Katie KearnsKatie Kearns
Center for Innovative Teaching and Learning
Faculty mentor, Co-Investigator

Katie Kearns is a senior instructional consultant with the Center for Innovative Teaching and Learning. She has taught biology courses and been a mentor to graduate student instructors since 1996, first as a graduate student at the University of Georgia and then as an instructor at Boston University. In her current position, Katie helps faculty and associate instructors with course design, implementation, and assessment. Katie is particularly interested in helping graduate students reflect on and document their teaching and in assisting faculty with the development and assessment of graduate pedagogy courses.

Melissa GresalfiMelissa Gresalfi
Learning Sciences
Faculty mentor, Co-Investigator

Melissa Gresalfi’s research considers cognition and social context by examining student learning as a function of participation in activity settings. I conceptualize learning as a trajectory of a student’s participation in a community—a path with a past and present, shaping possibilities for future participation. Following a situative perspective on learning, SHe has investigated how opportunities to learn get constructed in mathematics classrooms, and how, when, and why different students take up those opportunities. This focus has enabled her to explore the extent to which classroom practices are equitable and to examine categories such as race, gender, and previous mathematical experience as they arise in interaction. Current projects continue to examine students’ mathematics learning in novel classroom contexts, including gaming environments such as Quest Atlantis, and project-based curricula such as New Tech High.

Tyler ChristensenTyler Christensen
Learning Sciences
Graduate Assistant

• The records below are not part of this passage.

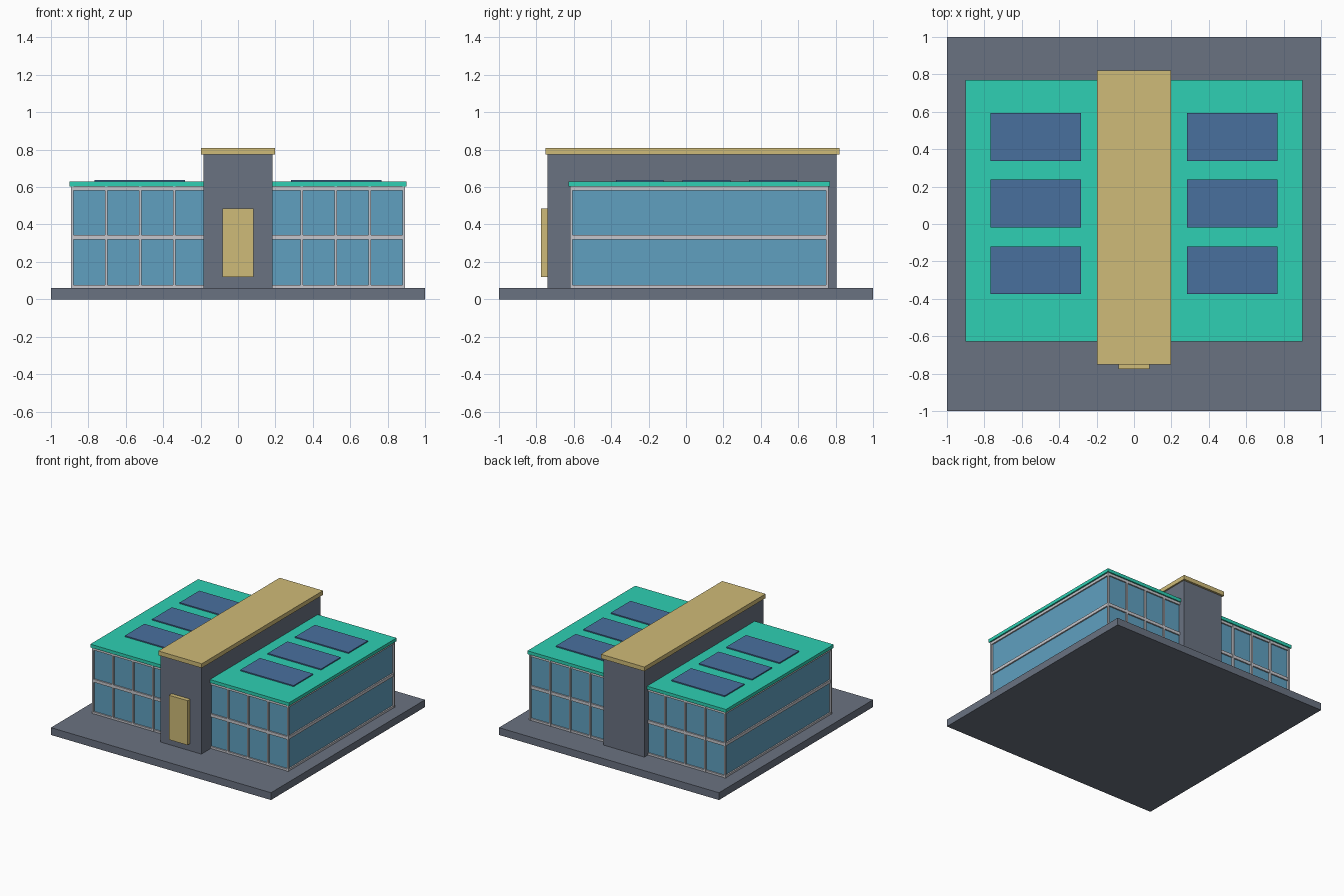
import bpy, bmesh

if "Cube" in bpy.data.objects:
    bpy.data.objects.remove(bpy.data.objects["Cube"])


def srgb(*rgb):
    lin = [(c / 255 / 12.92) if c <= 10 else ((c / 255 + 0.055) / 1.055) ** 2.4 for c in rgb]
    return (*lin, 1.0)


def material(name, *rgb):
    m = bpy.data.materials.new(name)
    m.diffuse_color = srgb(*rgb)
    m.use_nodes = True
    m.node_tree.nodes["Principled BSDF"].inputs["Base Color"].default_value = m.diffuse_color
    return m


SLATE = material("slate grey", 106, 114, 129)
TEAL = material("roof teal", 46, 208, 179)
GOLD = material("gold", 207, 187, 120)
SOLAR = material("solar blue", 73, 112, 158)
GLASS = material("window glass", 96, 160, 192)
FRAME = material("frame grey", 198, 198, 204)


def boxes(name, mat, *spans):
    """One object from axis-aligned boxes given as (x0, x1, y0, y1, z0, z1)."""
    bm = bmesh.new()
    for x0, x1, y0, y1, z0, z1 in spans:
        verts = bmesh.ops.create_cube(bm, size=1)["verts"]
        for v in verts:
            v.co = (x1 if v.co.x > 0 else x0,
                    y1 if v.co.y > 0 else y0,
                    z1 if v.co.z > 0 else z0)
    mesh = bpy.data.meshes.new(name)
    bm.to_mesh(mesh)
    bm.free()
    mesh.materials.append(mat)
    obj = bpy.data.objects.new(name, mesh)
    bpy.context.collection.objects.link(obj)
    return obj


def mirrored(side, x0, x1, *rest):
    """Box on the right (side 1) or reflected to the left (side -1)."""
    a, b = sorted((side * x0, side * x1))
    return (a, b, *rest)


# Ground slab, central spine block, its cap and the entrance door
boxes("ground_slab", SLATE, (-1, 1, -1, 1, 0, 0.06))
boxes("central_block", SLATE, (-0.185, 0.185, -0.74, 0.805, 0.06, 0.775))
boxes("central_cap", GOLD, (-0.197, 0.197, -0.752, 0.822, 0.775, 0.81))
boxes("entrance_door", GOLD, (-0.084, 0.084, -0.775, -0.74, 0.12, 0.485))

# Wing limits: outer frame plane and recessed glass plane
X_IN, X_OUT = 0.185, 0.893
Y_FRONT, Y_BACK = -0.621, 0.762
Z_LOW, Z_HIGH = 0.06, 0.605
RECESS, POST = 0.014, 0.014
RAILS = ((0.06, 0.076), (0.319, 0.344), (0.582, 0.603))

for side, label in ((-1, "left"), (1, "right")):
    # Glazed volume of the wing
    boxes(f"{label}_glass", GLASS,
          mirrored(side, X_IN, X_OUT - RECESS, Y_FRONT + RECESS, Y_BACK - RECESS, Z_LOW, Z_HIGH))

    # Vertical posts on front and back, including the corners
    posts = []
    for i in range(4):
        x1 = X_OUT - i * 0.182
        for y0 in (Y_FRONT, Y_BACK - POST):
            posts.append(mirrored(side, x1 - POST, x1, y0, y0 + POST, Z_LOW, Z_HIGH))
    boxes(f"{label}_posts", FRAME, *posts)

    # Horizontal rails on the front, back and outer side
    rails, inset = [], 0.003
    for z0, z1 in RAILS:
        rails.append(mirrored(side, X_IN, X_OUT - inset, Y_FRONT + inset, Y_FRONT + RECESS + 0.004, z0, z1))
        rails.append(mirrored(side, X_IN, X_OUT - inset, Y_BACK - RECESS - 0.004, Y_BACK - inset, z0, z1))
        rails.append(mirrored(side, X_OUT - RECESS - 0.004, X_OUT - inset,
                              Y_FRONT + inset, Y_BACK - inset, z0, z1))
    boxes(f"{label}_rails", FRAME, *rails)

    # Flat roof
    boxes(f"{label}_roof", TEAL, mirrored(side, X_IN, 0.902, -0.628, 0.77, 0.603, 0.63))

    # Row of three solar panels
    boxes(f"{label}_solar_panels", SOLAR,
          *[mirrored(side, 0.283, 0.767, y, y + 0.255, 0.629, 0.639) for y in (-0.374, -0.018, 0.338)])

Tyler Christensen is a doctoral candidate in Learning Sciences and a graduate assistant at the Center for Innovative Teaching and Learning.  He has taught courses in educational psychology at Indiana University Bloomington and as an adjunct faculty member at Indiana University-Purdue University Columbus.  His research explores the use of collaborative reflection activities in improving teacher preparation programs (for more details, see www.tylerchristensen.com).